I'm no audiophile by any stretch of the imagination (and have the system to prove it!), but reading these posts two things occur to me. First (with a nod to Macdadtexas), involving the family can be a great thing; for example, it was my then three-year-old son who turned me on to Radiohead (I bought the cd, but he insisted that we listen to it again and again). Two, I think Jrtrent's post says something important about system synergy. A system that works--and works together--doesn't leave you feeling that you have "work" to do.
Enjoy your music followed by your equipment in reasonable moderation, it is a great hobby. Keep it in perspective and perhaps even give yourself a time constraint. There are other more important priorities and if you don't know what they are, you have fallen into the Audiophile Addiction.
My appologies. My intent was to share the crazy trap I fell in and coined it an addiction, rather, is more of an obsession, spending the majority of my weekends in my "man cave" as some have coined just wasting huge amounts of time trying to squeeze the last drop of performance out of my system, for me, it's just not right. I need to just STOP listening to the equipment and start enjoying the music and simply be happy and greatful with the system I have. I'm chasing a ghost. Again, my appologies, I can see and understand my poor choice of words.
Everytime you have this urge to buy new tweaks, accessories or equipment, just give that amount of money to your wife, children or donate to charity! :)
My wife makes her own money, so I spend on myself, so my money equates to my own satisfaction. Like most here, I by lots of music, all records, but once in a while I will do a minor upgrade or tweak, and over a longer period of time, a big upgrade, but rarely. Addiction, well to family first, music second, when the wife is out of the house I am in the music room listening to my recent thrift store or e-bay finds.
Hello there. I often get asked this. Too bad you have wrongly associated my moniker to equate to a relationship to Audioquest cables; in which case I do happen to like some. I can see where it could appear to seem that way, like a tattoo.
The main purpose of my moniker relates to the purpose of the many who deem this a hooby and a journey to achieve musical bliss, no matter how or to what means. Audioquest4life equates to a lifelong search for that quest of musical satisfaction, hence my moniker name equating to a lifeling search for musical enjoyment. Something I will never stop doing. So I am on an audioquest for life, just like the knights of the round table, looking for the chalace, something that might never be found.
"I sincerely wish you and I the best of luck." Same here. I have actually tried a new phono cable from Silver Breeze that I will be writing a review about in a few days.
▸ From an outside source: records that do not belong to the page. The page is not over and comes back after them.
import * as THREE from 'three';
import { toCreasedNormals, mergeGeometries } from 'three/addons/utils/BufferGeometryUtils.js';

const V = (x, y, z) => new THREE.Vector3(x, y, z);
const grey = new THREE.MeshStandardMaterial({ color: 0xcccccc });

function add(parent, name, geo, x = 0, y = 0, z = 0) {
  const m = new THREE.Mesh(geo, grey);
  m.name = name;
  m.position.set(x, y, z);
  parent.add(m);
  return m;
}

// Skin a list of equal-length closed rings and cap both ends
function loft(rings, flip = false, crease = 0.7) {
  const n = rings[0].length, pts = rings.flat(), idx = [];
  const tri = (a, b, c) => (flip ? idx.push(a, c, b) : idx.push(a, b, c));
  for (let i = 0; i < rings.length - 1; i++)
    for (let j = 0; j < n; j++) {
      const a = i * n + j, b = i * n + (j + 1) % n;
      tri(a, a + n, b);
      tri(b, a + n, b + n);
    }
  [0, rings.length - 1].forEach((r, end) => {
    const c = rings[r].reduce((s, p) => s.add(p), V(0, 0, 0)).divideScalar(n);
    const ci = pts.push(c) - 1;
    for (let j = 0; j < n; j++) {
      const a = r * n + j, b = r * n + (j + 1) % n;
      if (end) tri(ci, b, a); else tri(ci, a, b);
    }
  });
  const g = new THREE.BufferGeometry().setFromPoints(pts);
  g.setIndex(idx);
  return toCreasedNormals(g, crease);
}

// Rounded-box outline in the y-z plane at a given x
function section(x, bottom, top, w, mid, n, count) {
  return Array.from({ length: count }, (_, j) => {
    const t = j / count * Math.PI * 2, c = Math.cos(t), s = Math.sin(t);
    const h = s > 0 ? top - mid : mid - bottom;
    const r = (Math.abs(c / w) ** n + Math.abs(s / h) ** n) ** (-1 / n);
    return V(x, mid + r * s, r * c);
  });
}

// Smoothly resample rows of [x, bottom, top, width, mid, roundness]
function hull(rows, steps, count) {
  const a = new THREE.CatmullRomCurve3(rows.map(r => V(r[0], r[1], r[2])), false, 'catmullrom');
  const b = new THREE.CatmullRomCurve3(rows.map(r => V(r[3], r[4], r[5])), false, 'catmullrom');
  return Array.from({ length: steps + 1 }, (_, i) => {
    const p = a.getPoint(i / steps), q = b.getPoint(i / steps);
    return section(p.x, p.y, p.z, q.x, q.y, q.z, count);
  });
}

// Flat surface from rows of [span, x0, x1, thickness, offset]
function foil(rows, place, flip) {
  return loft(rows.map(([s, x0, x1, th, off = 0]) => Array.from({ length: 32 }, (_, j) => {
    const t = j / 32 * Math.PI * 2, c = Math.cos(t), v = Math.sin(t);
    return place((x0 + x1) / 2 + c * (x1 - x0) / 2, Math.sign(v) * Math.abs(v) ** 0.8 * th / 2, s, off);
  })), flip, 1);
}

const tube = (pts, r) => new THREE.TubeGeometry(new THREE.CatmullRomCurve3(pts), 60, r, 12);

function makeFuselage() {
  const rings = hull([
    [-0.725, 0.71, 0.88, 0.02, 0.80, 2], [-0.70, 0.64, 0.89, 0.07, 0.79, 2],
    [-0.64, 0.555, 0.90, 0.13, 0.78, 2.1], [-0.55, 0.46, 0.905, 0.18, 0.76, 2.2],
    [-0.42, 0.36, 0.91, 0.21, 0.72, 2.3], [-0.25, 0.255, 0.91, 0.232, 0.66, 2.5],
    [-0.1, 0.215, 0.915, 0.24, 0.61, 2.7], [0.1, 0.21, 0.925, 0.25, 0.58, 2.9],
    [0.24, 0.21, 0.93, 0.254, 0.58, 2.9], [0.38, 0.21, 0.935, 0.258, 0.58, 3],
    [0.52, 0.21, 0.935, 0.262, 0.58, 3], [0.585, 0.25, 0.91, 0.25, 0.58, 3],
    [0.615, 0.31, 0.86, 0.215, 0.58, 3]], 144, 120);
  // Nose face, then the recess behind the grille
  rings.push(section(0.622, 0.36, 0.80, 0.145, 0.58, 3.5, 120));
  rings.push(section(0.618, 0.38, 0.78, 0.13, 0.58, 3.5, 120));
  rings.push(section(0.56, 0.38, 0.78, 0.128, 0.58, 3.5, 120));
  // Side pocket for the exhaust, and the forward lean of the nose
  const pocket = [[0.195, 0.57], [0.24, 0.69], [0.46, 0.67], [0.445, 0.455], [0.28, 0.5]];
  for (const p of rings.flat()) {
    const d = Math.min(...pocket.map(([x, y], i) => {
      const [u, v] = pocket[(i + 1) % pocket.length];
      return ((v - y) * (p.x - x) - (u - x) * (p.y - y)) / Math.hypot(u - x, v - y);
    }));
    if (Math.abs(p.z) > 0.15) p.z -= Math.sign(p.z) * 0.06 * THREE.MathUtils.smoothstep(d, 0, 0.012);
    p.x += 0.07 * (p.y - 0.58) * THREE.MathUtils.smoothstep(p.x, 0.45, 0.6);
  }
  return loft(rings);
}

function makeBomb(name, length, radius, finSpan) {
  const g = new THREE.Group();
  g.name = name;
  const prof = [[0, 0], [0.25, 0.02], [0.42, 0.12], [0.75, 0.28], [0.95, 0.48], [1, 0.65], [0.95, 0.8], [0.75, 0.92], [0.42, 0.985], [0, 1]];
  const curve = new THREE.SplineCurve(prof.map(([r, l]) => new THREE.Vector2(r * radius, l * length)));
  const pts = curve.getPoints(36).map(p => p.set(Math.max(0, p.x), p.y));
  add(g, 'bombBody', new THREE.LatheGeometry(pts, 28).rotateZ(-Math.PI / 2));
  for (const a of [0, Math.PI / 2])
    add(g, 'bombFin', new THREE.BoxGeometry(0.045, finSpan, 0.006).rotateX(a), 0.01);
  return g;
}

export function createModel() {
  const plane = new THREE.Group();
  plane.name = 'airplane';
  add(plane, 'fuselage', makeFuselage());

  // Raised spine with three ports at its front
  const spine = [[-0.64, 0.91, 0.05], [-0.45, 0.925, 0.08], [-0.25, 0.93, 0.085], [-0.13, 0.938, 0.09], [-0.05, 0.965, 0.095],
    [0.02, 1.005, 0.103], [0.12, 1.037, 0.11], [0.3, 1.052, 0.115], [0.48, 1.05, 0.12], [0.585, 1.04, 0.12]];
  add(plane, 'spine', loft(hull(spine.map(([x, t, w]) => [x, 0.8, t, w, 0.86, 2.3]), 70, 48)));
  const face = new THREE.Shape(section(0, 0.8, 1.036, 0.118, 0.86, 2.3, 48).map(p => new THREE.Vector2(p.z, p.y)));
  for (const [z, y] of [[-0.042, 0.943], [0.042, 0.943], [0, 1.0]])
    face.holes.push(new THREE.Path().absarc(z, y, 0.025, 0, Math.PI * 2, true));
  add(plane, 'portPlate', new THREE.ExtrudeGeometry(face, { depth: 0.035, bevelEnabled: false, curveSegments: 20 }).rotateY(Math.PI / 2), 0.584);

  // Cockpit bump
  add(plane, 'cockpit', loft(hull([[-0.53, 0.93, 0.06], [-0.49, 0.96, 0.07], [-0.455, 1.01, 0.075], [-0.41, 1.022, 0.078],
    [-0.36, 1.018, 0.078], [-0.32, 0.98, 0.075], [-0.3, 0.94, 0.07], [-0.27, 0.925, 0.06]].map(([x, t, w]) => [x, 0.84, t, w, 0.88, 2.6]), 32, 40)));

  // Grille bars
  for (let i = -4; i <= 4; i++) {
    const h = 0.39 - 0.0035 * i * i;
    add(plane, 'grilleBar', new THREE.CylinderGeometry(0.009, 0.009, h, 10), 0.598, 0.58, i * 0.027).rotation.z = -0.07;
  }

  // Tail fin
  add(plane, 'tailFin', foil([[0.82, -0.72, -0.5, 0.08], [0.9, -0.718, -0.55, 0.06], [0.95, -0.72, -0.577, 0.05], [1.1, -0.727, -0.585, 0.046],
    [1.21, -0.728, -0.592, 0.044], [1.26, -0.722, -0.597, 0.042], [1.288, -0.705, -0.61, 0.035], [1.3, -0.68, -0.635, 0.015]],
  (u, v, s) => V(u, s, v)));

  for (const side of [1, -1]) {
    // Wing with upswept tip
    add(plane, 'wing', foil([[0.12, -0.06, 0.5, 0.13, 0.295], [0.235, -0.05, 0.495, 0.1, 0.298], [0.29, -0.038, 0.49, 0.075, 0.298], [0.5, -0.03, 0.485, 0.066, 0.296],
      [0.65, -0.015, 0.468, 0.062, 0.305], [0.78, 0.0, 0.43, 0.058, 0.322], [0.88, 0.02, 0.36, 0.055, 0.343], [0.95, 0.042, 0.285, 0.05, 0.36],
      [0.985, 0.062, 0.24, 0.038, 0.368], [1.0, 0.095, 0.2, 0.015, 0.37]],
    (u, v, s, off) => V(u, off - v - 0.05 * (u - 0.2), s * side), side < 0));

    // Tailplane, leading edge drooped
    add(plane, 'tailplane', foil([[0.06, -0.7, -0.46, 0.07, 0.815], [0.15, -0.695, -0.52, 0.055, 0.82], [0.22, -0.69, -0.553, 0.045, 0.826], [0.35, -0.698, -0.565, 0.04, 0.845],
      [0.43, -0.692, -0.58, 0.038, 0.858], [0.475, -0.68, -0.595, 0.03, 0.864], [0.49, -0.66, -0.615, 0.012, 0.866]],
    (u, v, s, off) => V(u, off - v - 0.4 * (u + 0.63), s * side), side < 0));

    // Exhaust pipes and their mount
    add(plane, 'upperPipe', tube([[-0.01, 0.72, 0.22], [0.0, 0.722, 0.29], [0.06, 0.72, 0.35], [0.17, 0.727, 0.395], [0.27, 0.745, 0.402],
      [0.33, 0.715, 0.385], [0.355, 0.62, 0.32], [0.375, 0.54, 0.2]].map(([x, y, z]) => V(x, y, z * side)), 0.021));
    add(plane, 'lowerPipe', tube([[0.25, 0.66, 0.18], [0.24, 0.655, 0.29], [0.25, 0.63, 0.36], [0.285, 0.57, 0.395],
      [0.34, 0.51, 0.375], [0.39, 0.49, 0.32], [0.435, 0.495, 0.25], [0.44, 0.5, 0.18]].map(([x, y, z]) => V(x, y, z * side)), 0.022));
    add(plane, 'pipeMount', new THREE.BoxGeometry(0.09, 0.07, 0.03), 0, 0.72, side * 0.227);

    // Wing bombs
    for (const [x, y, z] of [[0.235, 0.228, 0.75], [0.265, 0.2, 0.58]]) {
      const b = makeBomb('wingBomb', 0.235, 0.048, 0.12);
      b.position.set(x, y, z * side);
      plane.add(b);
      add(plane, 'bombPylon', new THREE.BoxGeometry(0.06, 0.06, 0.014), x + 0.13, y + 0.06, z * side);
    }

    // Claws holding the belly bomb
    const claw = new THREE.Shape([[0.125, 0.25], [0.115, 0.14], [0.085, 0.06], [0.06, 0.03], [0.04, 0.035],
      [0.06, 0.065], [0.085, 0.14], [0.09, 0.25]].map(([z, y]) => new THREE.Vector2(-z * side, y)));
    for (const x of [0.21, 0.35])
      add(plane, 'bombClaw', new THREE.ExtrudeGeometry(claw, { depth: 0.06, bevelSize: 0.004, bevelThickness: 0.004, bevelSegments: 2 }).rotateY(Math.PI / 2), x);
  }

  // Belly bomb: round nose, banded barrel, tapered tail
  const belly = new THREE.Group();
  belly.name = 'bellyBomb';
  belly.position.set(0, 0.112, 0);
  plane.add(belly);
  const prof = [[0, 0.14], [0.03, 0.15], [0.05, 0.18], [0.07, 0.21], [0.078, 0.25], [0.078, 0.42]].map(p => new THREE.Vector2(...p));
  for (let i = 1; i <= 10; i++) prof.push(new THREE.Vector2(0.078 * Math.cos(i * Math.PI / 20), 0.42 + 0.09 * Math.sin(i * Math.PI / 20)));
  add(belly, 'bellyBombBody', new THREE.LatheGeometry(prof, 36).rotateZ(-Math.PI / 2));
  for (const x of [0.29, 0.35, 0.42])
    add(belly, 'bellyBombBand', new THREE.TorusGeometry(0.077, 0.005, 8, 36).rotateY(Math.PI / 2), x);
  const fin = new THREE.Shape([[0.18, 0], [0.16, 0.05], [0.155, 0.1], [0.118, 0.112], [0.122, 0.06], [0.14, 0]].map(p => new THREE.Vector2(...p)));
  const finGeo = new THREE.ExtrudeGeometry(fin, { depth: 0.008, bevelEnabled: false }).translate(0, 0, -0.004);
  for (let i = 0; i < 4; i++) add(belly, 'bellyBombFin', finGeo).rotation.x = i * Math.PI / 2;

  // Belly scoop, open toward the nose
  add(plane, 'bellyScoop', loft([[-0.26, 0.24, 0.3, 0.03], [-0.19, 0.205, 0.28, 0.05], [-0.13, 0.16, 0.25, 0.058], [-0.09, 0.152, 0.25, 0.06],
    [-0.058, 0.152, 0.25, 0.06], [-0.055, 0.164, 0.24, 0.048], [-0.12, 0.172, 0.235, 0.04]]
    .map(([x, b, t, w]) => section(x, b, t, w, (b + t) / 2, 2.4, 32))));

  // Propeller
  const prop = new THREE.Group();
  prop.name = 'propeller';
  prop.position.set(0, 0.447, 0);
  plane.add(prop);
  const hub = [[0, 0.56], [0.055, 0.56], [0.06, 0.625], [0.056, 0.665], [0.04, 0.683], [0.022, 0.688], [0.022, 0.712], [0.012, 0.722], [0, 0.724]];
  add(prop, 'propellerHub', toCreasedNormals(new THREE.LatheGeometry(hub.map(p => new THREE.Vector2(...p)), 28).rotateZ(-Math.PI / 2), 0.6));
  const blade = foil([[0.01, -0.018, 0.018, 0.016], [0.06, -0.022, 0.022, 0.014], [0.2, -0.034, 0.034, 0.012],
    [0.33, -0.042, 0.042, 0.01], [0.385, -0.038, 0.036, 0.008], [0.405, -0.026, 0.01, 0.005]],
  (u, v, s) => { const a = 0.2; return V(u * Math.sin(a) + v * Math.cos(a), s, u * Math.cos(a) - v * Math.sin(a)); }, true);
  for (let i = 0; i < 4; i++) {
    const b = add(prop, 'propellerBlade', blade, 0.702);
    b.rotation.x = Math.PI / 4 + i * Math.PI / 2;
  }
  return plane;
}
A great phono cable to say the least. Ciao, Audioquest4life
Interesting article by Robert Harley in this months Absolute Sound that parallels the first posters experiences. Not quite to the same extent but certainly along the same lines and focusing on the having ones system accessible to have everyone listen to it. Bringing music back into the living room like it used to be. Simply listening to the music.
It certainly doesn't need to be an A/V system though!
The idea that a high quality system can be out and enjoyed by everyone is a HUGE step in the right direction for Audio and High End Audio in particular. The thought that it is for music enjoyment for entertaining, family, laying around reading, etc makes the proposition of having a quality music system very appealing to many "normal" people and one that shuld be beaten like a drum from coast to coast in every lifestyle magazine, every blog about style, every new story about family living and what makes a home tick...etc, etc.
This is the direction of High Fidelity Audio. Not tweaks, not the "man cave", not the exclusionary nature that so many feel, not the crazy flavor of the month chase. A high quality music system for the home. Why? Because music matters. Simple as that.